Information shown →
▬▬▬
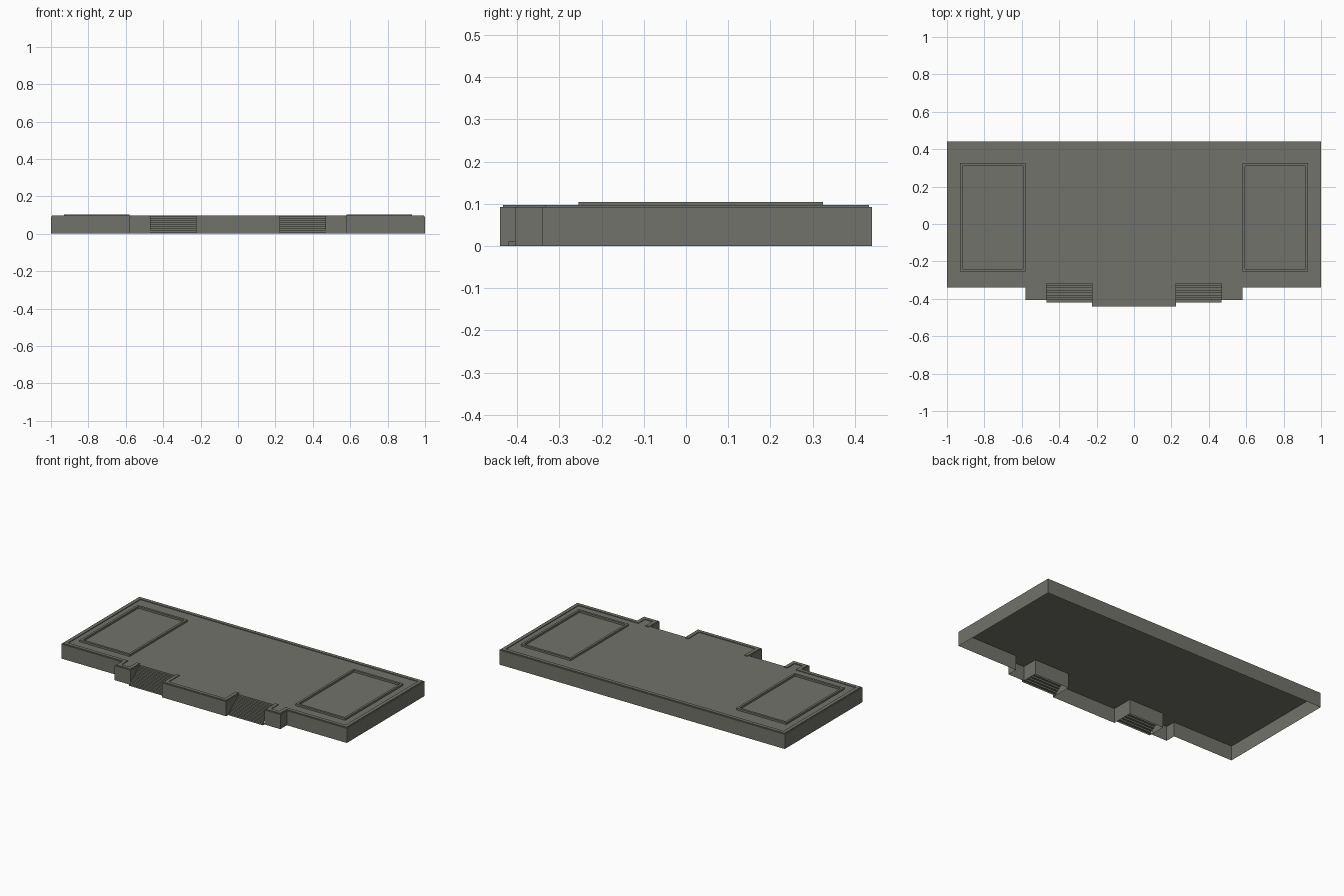
import bpy
import bmesh
from mathutils import Vector

if "Cube" in bpy.data.objects:
    bpy.data.objects.remove(bpy.data.objects["Cube"])

TOP = 0.092
stone = bpy.data.materials.new("grey stone")
stone.diffuse_color = (0.17, 0.17, 0.147, 1)
stone.use_nodes = True
stone.node_tree.nodes["Principled BSDF"].inputs["Base Color"].default_value = stone.diffuse_color


def make(name, verts, faces):
    mesh = bpy.data.meshes.new(name)
    mesh.from_pydata(verts, [], faces)
    mesh.materials.append(stone)
    obj = bpy.data.objects.new(name, mesh)
    bpy.context.collection.objects.link(obj)
    return obj


def offset(path, d, closed=False):
    """Mitred offset of a 2D path towards its left side."""
    n, out = len(path), []
    for i, p in enumerate(path):
        p = Vector(p)
        dirs = []
        if i > 0 or closed:
            dirs.append((p - Vector(path[i - 1])).normalized())
        if i < n - 1 or closed:
            dirs.append((Vector(path[(i + 1) % n]) - p).normalized())
        normals = [Vector((-v.y, v.x)) for v in dirs]
        m = sum(normals, Vector((0, 0)))
        m = m / m.dot(normals[0])
        out.append(tuple(p + m * d))
    return out


def strip(name, path, near, far, z0, z1, closed=False):
    """Raised band running along a path, without a bottom face."""
    a, b = offset(path, near, closed), offset(path, far, closed)
    n = len(path)
    verts = [(x, y, z) for ring, z in ((a, z0), (a, z1), (b, z1), (b, z0)) for x, y in ring]
    faces = []
    for i in range(n if closed else n - 1):
        j = (i + 1) % n
        for r in range(3):
            faces.append((r * n + i, r * n + j, (r + 1) * n + j, (r + 1) * n + i))
    if not closed:
        faces += [(0, n, 2 * n, 3 * n), (n - 1, 4 * n - 1, 3 * n - 1, 2 * n - 1)]
    return make(name, verts, faces)


# platform outline: outer loop and the central front bay, split by stair openings
half = [(0.468, -0.305), (0.468, -0.405), (0.58, -0.405), (0.58, -0.34), (1, -0.34), (1, 0.44)]
outer = half + [(-x, y) for x, y in reversed(half)]
bay = [(-0.225, -0.305), (-0.225, -0.44), (0.225, -0.44), (0.225, -0.305)]
outline = outer + bay

# platform shell, open underneath
n = len(outline)
verts = [(x, y, z) for z in (0, TOP) for x, y in outline]
faces = [tuple(range(n, 2 * n))]
faces += [(i, (i + 1) % n, n + (i + 1) % n, n + i) for i in range(n)]
make("platform", verts, faces)

# low kerbs along the edges
strip("outer_kerb", outer, 0.006, 0.028, TOP, 0.0965)
strip("bay_kerb", bay, 0.006, 0.028, TOP, 0.0965)

# stairs and raised rectangular borders on both sides
STEPS = 9
for side, s in (("right", 1), ("left", -1)):
    x0, x1 = sorted((s * 0.225, s * 0.468))
    profile = []
    for i in range(STEPS):
        y = -0.42 + 0.115 * i / STEPS
        profile += [(y, TOP * i / STEPS), (y, TOP * (i + 1) / STEPS)]
    profile.append((-0.305, TOP))
    verts = [(x, y, z) for y, z in profile for x in (x0, x1)]
    faces = [(2 * i, 2 * i + 1, 2 * i + 3, 2 * i + 2) for i in range(len(profile) - 1)]
    # cheek of the lowest step, which stands proud of the pier
    k = len(verts)
    xo = s * 0.468
    verts += [(xo, -0.42, 0), (xo, -0.405, 0), (xo, -0.405, TOP / STEPS), (xo, -0.42, TOP / STEPS)]
    faces.append((k, k + 1, k + 2, k + 3) if s > 0 else (k + 3, k + 2, k + 1, k))
    make(side + "_stairs", verts, faces)

    a, b = sorted((s * 0.58, s * 0.93))
    rect = [(a, -0.255), (b, -0.255), (b, 0.325), (a, 0.325)]
    strip(side + "_border", rect, 0, 0.014, TOP, 0.104, closed=True)
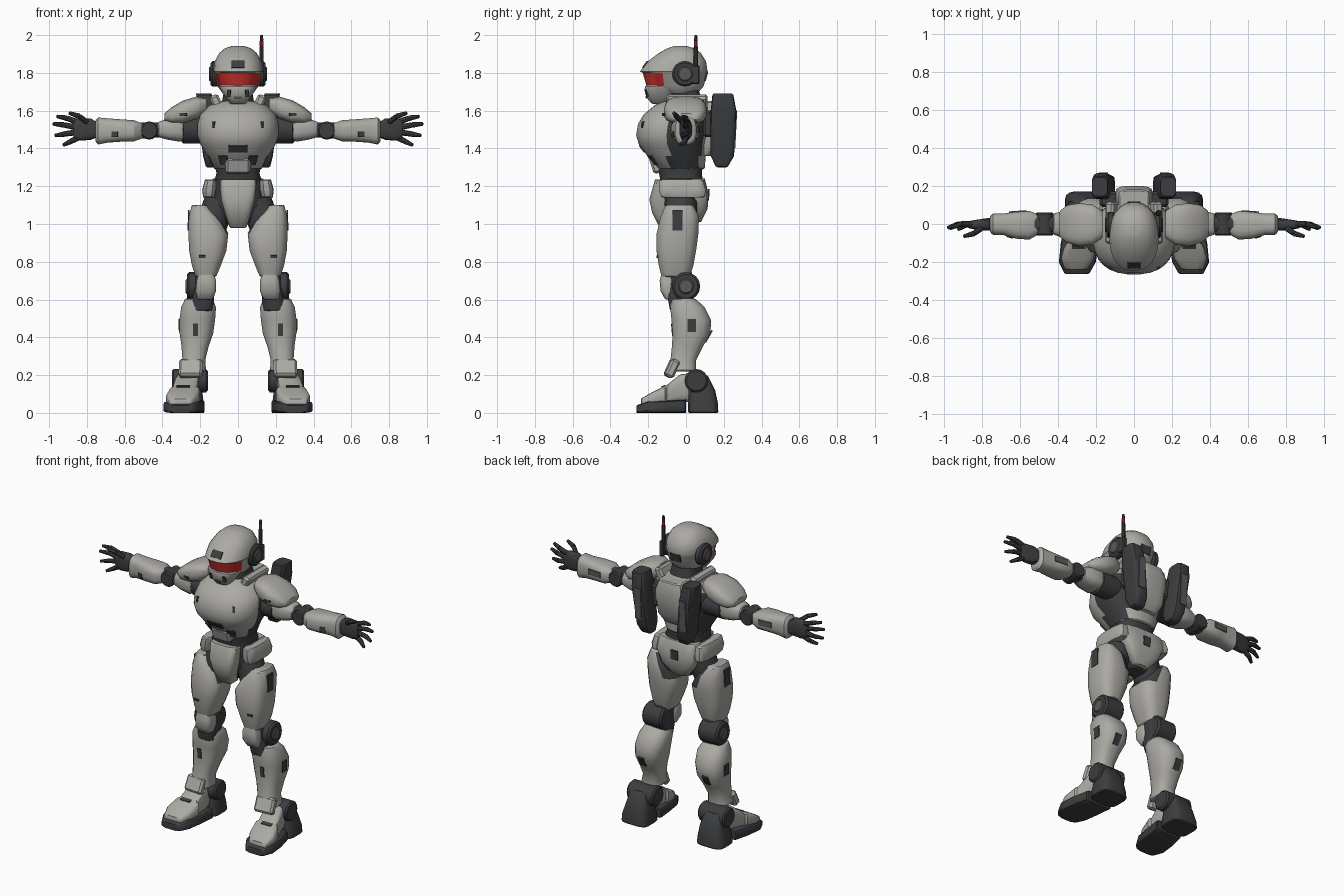
import bpy, bmesh, math
from mathutils import Euler, Matrix, Vector
from mathutils.bvhtree import BVHTree

default_cube = bpy.data.objects.get("Cube")
if default_cube:
    bpy.data.objects.remove(default_cube, do_unlink=True)


def material(name, red, green, blue):
    mat = bpy.data.materials.new(name)
    mat.use_nodes = True
    colour = (red, green, blue, 1)
    mat.diffuse_color = colour
    shader = next(n for n in mat.node_tree.nodes if n.type == "BSDF_PRINCIPLED")
    shader.inputs["Base Color"].default_value = colour
    shader.inputs["Roughness"].default_value = .6
    return mat


armour = material("light_grey_armour", .41, .40, .37)
dark = material("dark_grey_frame", .045, .047, .05)
trim = material("mid_grey_trim", .1, .1, .105)
red = material("red_visor", .6, .03, .025)
surfaces = {}


def finish(name, bm, mats, pair=False, paint=None):
    """Shade, paint and store a part; a pair gets a mirrored right twin."""
    bmesh.ops.recalc_face_normals(bm, faces=bm.faces)
    bm.normal_update()
    for face in bm.faces:
        face.smooth = True
        if paint and paint(face.calc_center_median(), face.normal):
            face.material_index = 1
    for edge in bm.edges:
        edge.smooth = edge.calc_face_angle(0) < math.radians(32)
    surfaces[name] = BVHTree.FromBMesh(bm)
    for side in (("left_", "right_") if pair else ("",)):
        if side == "right_":
            bmesh.ops.scale(bm, vec=(-1, 1, 1), verts=bm.verts)
            bmesh.ops.reverse_faces(bm, faces=bm.faces)
        mesh = bpy.data.meshes.new(side + name)
        bm.to_mesh(mesh)
        for mat in mats:
            mesh.materials.append(mat)
        bpy.context.collection.objects.link(bpy.data.objects.new(side + name, mesh))
    bm.free()


def loft(name, mat, rings, axis="z", sides=16, power=3, pair=False, paint=None, second=dark):
    """Skin rings of (position, low u, high u, low v, high v) along an axis."""
    bm = bmesh.new()
    loops = []
    for along, ulow, uhigh, vlow, vhigh in rings:
        loop = []
        for i in range(sides):
            angle = math.tau * (i + .5) / sides
            c, s = math.cos(angle), math.sin(angle)
            u = (ulow + uhigh + (uhigh - ulow) * math.copysign(abs(c) ** (2 / power), c)) / 2
            v = (vlow + vhigh + (vhigh - vlow) * math.copysign(abs(s) ** (2 / power), s)) / 2
            place = {"x": (along, u, v), "y": (u, along, v), "z": (u, v, along)}[axis]
            loop.append(bm.verts.new(place))
        loops.append(loop)
    for low, high in zip(loops, loops[1:]):
        for i in range(sides):
            j = (i + 1) % sides
            bm.faces.new((low[i], low[j], high[j], high[i]))
    caps = [bm.faces.new(loops[0]), bm.faces.new(loops[-1])]
    rims = [edge for cap in caps for edge in cap.edges]
    bmesh.ops.bevel(bm, geom=rims, offset=.006, segments=1, affect="EDGES", clamp_overlap=True)
    finish(name, bm, [mat, second], pair, paint)


def box(name, mat, centre, size, turn=(0, 0, 0), bevel=.012, pair=False):
    bm = bmesh.new()
    rotation = Euler([math.radians(a) for a in turn]).to_matrix().to_4x4()
    bmesh.ops.create_cube(bm, size=1, matrix=Matrix.Translation(centre) @ rotation @ Matrix.Diagonal((*size, 1)))
    bmesh.ops.bevel(bm, geom=bm.edges[:], offset=bevel, segments=1, affect="EDGES")
    finish(name, bm, [mat], pair)


def rod(name, mat, start, end, radius, tip=None, sides=16, pair=False):
    bm = bmesh.new()
    start, end = Vector(start), Vector(end)
    way = end - start
    matrix = Matrix.Translation((start + end) / 2) @ way.to_track_quat("Z", "Y").to_matrix().to_4x4()
    tip = radius if tip is None else tip
    bmesh.ops.create_cone(bm, cap_ends=True, segments=sides, radius1=radius, radius2=tip, depth=way.length, matrix=matrix)
    rims = [e for f in bm.faces if len(f.verts) > 4 for e in f.edges]
    bmesh.ops.bevel(bm, geom=rims, offset=radius * .15, segments=1, affect="EDGES")
    finish(name, bm, [mat], pair)


def decal(name, mat, target, near, width, height, pair=False):
    """Lay a thin plate on the nearest spot of a finished part."""
    spot, normal, _, _ = surfaces[target].find_nearest(Vector(near))
    bm = bmesh.new()
    turn = normal.to_track_quat("Z", "Y").to_matrix().to_4x4()
    bmesh.ops.create_cube(bm, size=1, matrix=Matrix.Translation(spot) @ turn @ Matrix.Diagonal((width, height, .009, 1)))
    finish(name, bm, [mat], pair)


# Helmet with a visor band, jaw guard, ear discs and antenna
loft("helmet", armour, [
    (1.69, -.08, .08, -.14, .06), (1.73, -.11, .11, -.21, .095), (1.8, -.125, .125, -.23, .112),
    (1.808, -.13, .13, -.245, .115), (1.86, -.125, .125, -.205, .107), (1.905, -.1, .1, -.145, .08),
    (1.93, -.07, .07, -.1, .045), (1.943, -.03, .03, -.06, 0)], sides=28, power=2.3,
    paint=lambda c, n: 1.73 < c.z < 1.8 and c.y < -.11, second=red)
loft("jaw_guard", armour, [
    (1.635, -.04, .04, -.18, -.1), (1.67, -.065, .065, -.21, -.06),
    (1.715, -.095, .095, -.22, -.03), (1.735, -.1, .1, -.215, -.02)], sides=20)
decal("jaw_vent", dark, "jaw_guard", (.05, -.22, 1.69), .02, .04, pair=True)
decal("mouth_slot", trim, "jaw_guard", (0, -.25, 1.66), .04, .012)
decal("brow_badge", dark, "helmet", (0, -.25, 1.87), .07, .045)
decal("nape_vent", dark, "helmet", (0, .2, 1.76), .07, .05)
rod("ear_disc", dark, (.1, -.005, 1.795), (.145, -.005, 1.795), .068, pair=True)
rod("ear_cap", trim, (.13, -.005, 1.795), (.153, -.005, 1.795), .04, pair=True)
box("antenna_mount", dark, (.13, .05, 1.79), (.03, .045, .1), bevel=.006)
rod("antenna", dark, (.125, .052, 1.78), (.125, .052, 1.94), .011, sides=8)
rod("antenna_light", red, (.125, .052, 1.94), (.125, .052, 1.97), .01, sides=8)
rod("antenna_tip", dark, (.125, .052, 1.97), (.125, .052, 2), .01, .007, sides=8)

# Neck, chest and waist
loft("neck", dark, [(1.58, -.1, .1, -.11, .1), (1.65, -.085, .085, -.1, .085), (1.74, -.07, .07, -.08, .06)])
loft("chest", armour, [
    (1.29, -.125, .125, -.155, .1), (1.36, -.16, .16, -.205, .105), (1.42, -.2, .2, -.25, .11),
    (1.47, -.215, .215, -.265, .12), (1.53, -.215, .215, -.255, .125), (1.58, -.2, .2, -.225, .13),
    (1.63, -.15, .15, -.165, .13), (1.65, -.1, .1, -.12, .12)], sides=28, power=2.4,
    paint=lambda c, n: abs(c.x) > .115 and -.09 < c.y and c.z < 1.6)
box("collar", armour, (.115, .005, 1.645), (.05, .22, .08), (0, 25, 0), pair=True)
box("belly_plate", armour, (0, -.155, 1.315), (.13, .06, .09), (18, 0, 0))
decal("belly_inset", dark, "chest", (0, -.25, 1.385), .1, .045)
decal("chest_slot", dark, "chest", (.15, -.26, 1.53), .014, .035, pair=True)
decal("side_belly_panel", dark, "chest", (.085, -.2, 1.32), .05, .06, pair=True)
loft("waist", dark, [(1.2, -.135, .135, -.13, .095), (1.27, -.115, .115, -.145, .085), (1.36, -.14, .14, -.16, .1)])

# Backpack
loft("back_plate", armour, [
    (1.36, -.07, .07, .08, .13), (1.42, -.1, .1, .08, .165), (1.58, -.1, .1, .08, .2), (1.65, -.08, .08, .06, .18)], power=4)
loft("pack_pod", dark, [
    (1.3, .1, .17, .16, .22), (1.36, .1, .185, .13, .255),
    (1.6, .125, .215, .13, .267), (1.69, .14, .222, .14, .25)], power=5, pair=True)
box("pack_bracket", dark, (.13, .13, 1.53), (.1, .08, .14), pair=True)
decal("pod_panel", trim, "pack_pod", (.16, .3, 1.5), .045, .2, pair=True)

# Pelvis
loft("pelvis_core", dark, [(1, -.06, .06, -.1, .05), (1.1, -.15, .15, -.12, .08), (1.24, -.135, .135, -.13, .09)])
loft("front_guard", armour, [
    (.98, -.045, .045, -.14, -.05), (1.06, -.07, .07, -.18, -.05),
    (1.13, -.09, .09, -.195, -.05), (1.235, -.1, .1, -.165, -.05)], power=4)
loft("back_guard", armour, [
    (1.01, -.05, .05, .03, .08), (1.08, -.11, .11, .02, .115),
    (1.16, -.145, .145, .02, .12), (1.24, -.14, .14, .02, .1)], power=4)
decal("back_guard_badge", dark, "back_guard", (0, .2, 1.15), .05, .06)
loft("belt_block", armour, [(1.14, .125, .185, -.13, .1), (1.18, .115, .19, -.145, .105), (1.235, .115, .175, -.14, .09)], power=4, pair=True)
rod("hip_joint", dark, (.09, -.02, 1.13), (.16, -.04, .95), .085, pair=True)

# Legs
loft("thigh", armour, [
    (1.1, .165, .245, -.11, .04), (1.04, .1, .262, -.135, .07), (.95, .05, .264, -.157, .067),
    (.86, .06, .26, -.158, .055), (.78, .09, .245, -.145, .04), (.72, .115, .225, -.13, .02)],
    pair=True, paint=lambda c, n: c.z > .95 and n.x < -.2 and c.y > -.1)
decal("thigh_panel", dark, "thigh", (.3, -.045, 1.02), .055, .11, pair=True)
decal("thigh_slot", dark, "thigh", (.19, -.2, .82), .035, .014, pair=True)
loft("knee_core", dark, [(.54, .13, .26, -.085, .05), (.62, .125, .24, -.1, .04), (.76, .12, .22, -.09, .03)], pair=True)
rod("knee_disc", dark, (.13, 0, .67), (.27, 0, .67), .075, pair=True)
rod("knee_hub", trim, (.24, 0, .67), (.277, 0, .67), .04, pair=True)
loft("kneecap", armour, [(.6, .135, .215, -.11, -.05), (.645, .115, .225, -.135, -.04), (.7, .115, .22, -.14, -.04), (.755, .135, .205, -.125, -.06)], pair=True, power=4)
loft("shin", armour, [
    (.605, .135, .28, -.075, .05), (.56, .115, .302, -.085, .1), (.49, .12, .312, -.078, .135),
    (.42, .13, .31, -.072, .13), (.35, .155, .3, -.076, .09), (.28, .172, .295, -.083, .055),
    (.22, .168, .31, -.095, .055)], pair=True, power=2.6)
decal("shin_slot", dark, "shin", (.225, -.2, .43), .026, .065, pair=True)
decal("shin_vent", dark, "shin", (.4, .03, .46), .045, .07, pair=True)
decal("calf_vent", dark, "shin", (.23, .2, .36), .04, .07, pair=True)

# Feet
rod("ankle_disc", dark, (.16, .055, .17), (.35, .055, .17), .062, pair=True)
box("ankle_guard", armour, (.25, -.075, .235), (.125, .05, .1), (-25, 0, 5), pair=True)
loft("toe_sole", dark, [
    (-.262, .235, .365, 0, .04), (-.2, .2, .395, 0, .062), (-.1, .185, .385, 0, .065), (0, .175, .36, 0, .07)],
    axis="y", power=6, pair=True)
loft("foot_plate", armour, [
    (-.238, .245, .365, .03, .075), (-.18, .21, .383, .035, .11), (-.11, .2, .365, .04, .145),
    (-.1, .212, .352, .04, .15), (-.03, .205, .335, .05, .205), (.02, .215, .325, .06, .21)],
    axis="y", power=4, pair=True)
decal("toe_inset", dark, "foot_plate", (.29, -.15, .2), .07, .022, pair=True)
loft("heel", dark, [(0, .175, .365, .01, .172), (.05, .18, .36, .01, .17), (.12, .19, .34, .02, .155), (.2, .205, .325, .02, .115)], power=4, pair=True)

# Shoulders and arms
rod("shoulder_joint", dark, (.15, 0, 1.5), (.3, 0, 1.5), .075, pair=True)
loft("shoulder_pad", armour, [
    (.165, -.075, .07, 1.59, 1.665), (.22, -.11, .105, 1.555, 1.675), (.29, -.118, .11, 1.53, 1.655),
    (.35, -.1, .1, 1.53, 1.62), (.39, -.07, .07, 1.545, 1.585)], axis="x", pair=True)
decal("pad_slot", dark, "shoulder_pad", (.3, -.2, 1.58), .04, .014, pair=True)
loft("upper_arm", armour, [
    (.265, -.06, .06, 1.45, 1.55), (.31, -.078, .075, 1.435, 1.575),
    (.37, -.075, .07, 1.445, 1.56), (.425, -.055, .055, 1.46, 1.54)], axis="x", pair=True)
loft("elbow_core", dark, [(.4, -.045, .045, 1.46, 1.54), (.47, -.04, .04, 1.455, 1.535), (.54, -.045, .045, 1.45, 1.54)], axis="x", pair=True)
rod("elbow_disc", dark, (.47, -.06, 1.495), (.47, .06, 1.495), .048, pair=True)
loft("forearm", armour, [
    (.5, -.055, .05, 1.455, 1.53), (.55, -.083, .07, 1.437, 1.55), (.62, -.078, .065, 1.435, 1.555),
    (.69, -.058, .055, 1.43, 1.56), (.74, -.058, .055, 1.42, 1.565), (.755, -.045, .045, 1.435, 1.55)],
    axis="x", pair=True)
decal("forearm_slot", dark, "forearm", (.69, -.2, 1.475), .035, .03, pair=True)
decal("forearm_panel", trim, "forearm", (.62, .2, 1.5), .09, .035, pair=True)

# Hands with spread fingers
loft("palm", dark, [
    (.74, -.035, .035, 1.46, 1.535), (.78, -.035, .03, 1.445, 1.56), (.83, -.03, .022, 1.44, 1.56), (.87, -.022, .015, 1.45, 1.55)],
    axis="x", pair=True)
digits = {
    "index": ((.85, 0, 1.54), (.905, 0, 1.56), (.96, -.02, 1.57)),
    "middle": ((.86, 0, 1.513), (.92, 0, 1.524), (.98, -.02, 1.53)),
    "ring": ((.86, 0, 1.485), (.915, 0, 1.477), (.97, -.025, 1.468)),
    "little": ((.845, 0, 1.458), (.885, -.005, 1.437), (.925, -.03, 1.418)),
    "thumb": ((.8, -.02, 1.54), (.84, -.05, 1.57), (.895, -.065, 1.588))}
for digit, (base, knuckle, tip) in digits.items():
    rod(digit + "_finger_base", dark, base, knuckle, .016, .014, sides=8, pair=True)
    rod(digit + "_finger_tip", dark, knuckle, tip, .015, .009, sides=8, pair=True)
▬▬▬
Task → Every line of the material that holds the word "place" must be found and copied.

Your solution →
            place = {"x": (along, u, v), "y": (u, along, v), "z": (u, v, along)}[axis]
            loop.append(bm.verts.new(place))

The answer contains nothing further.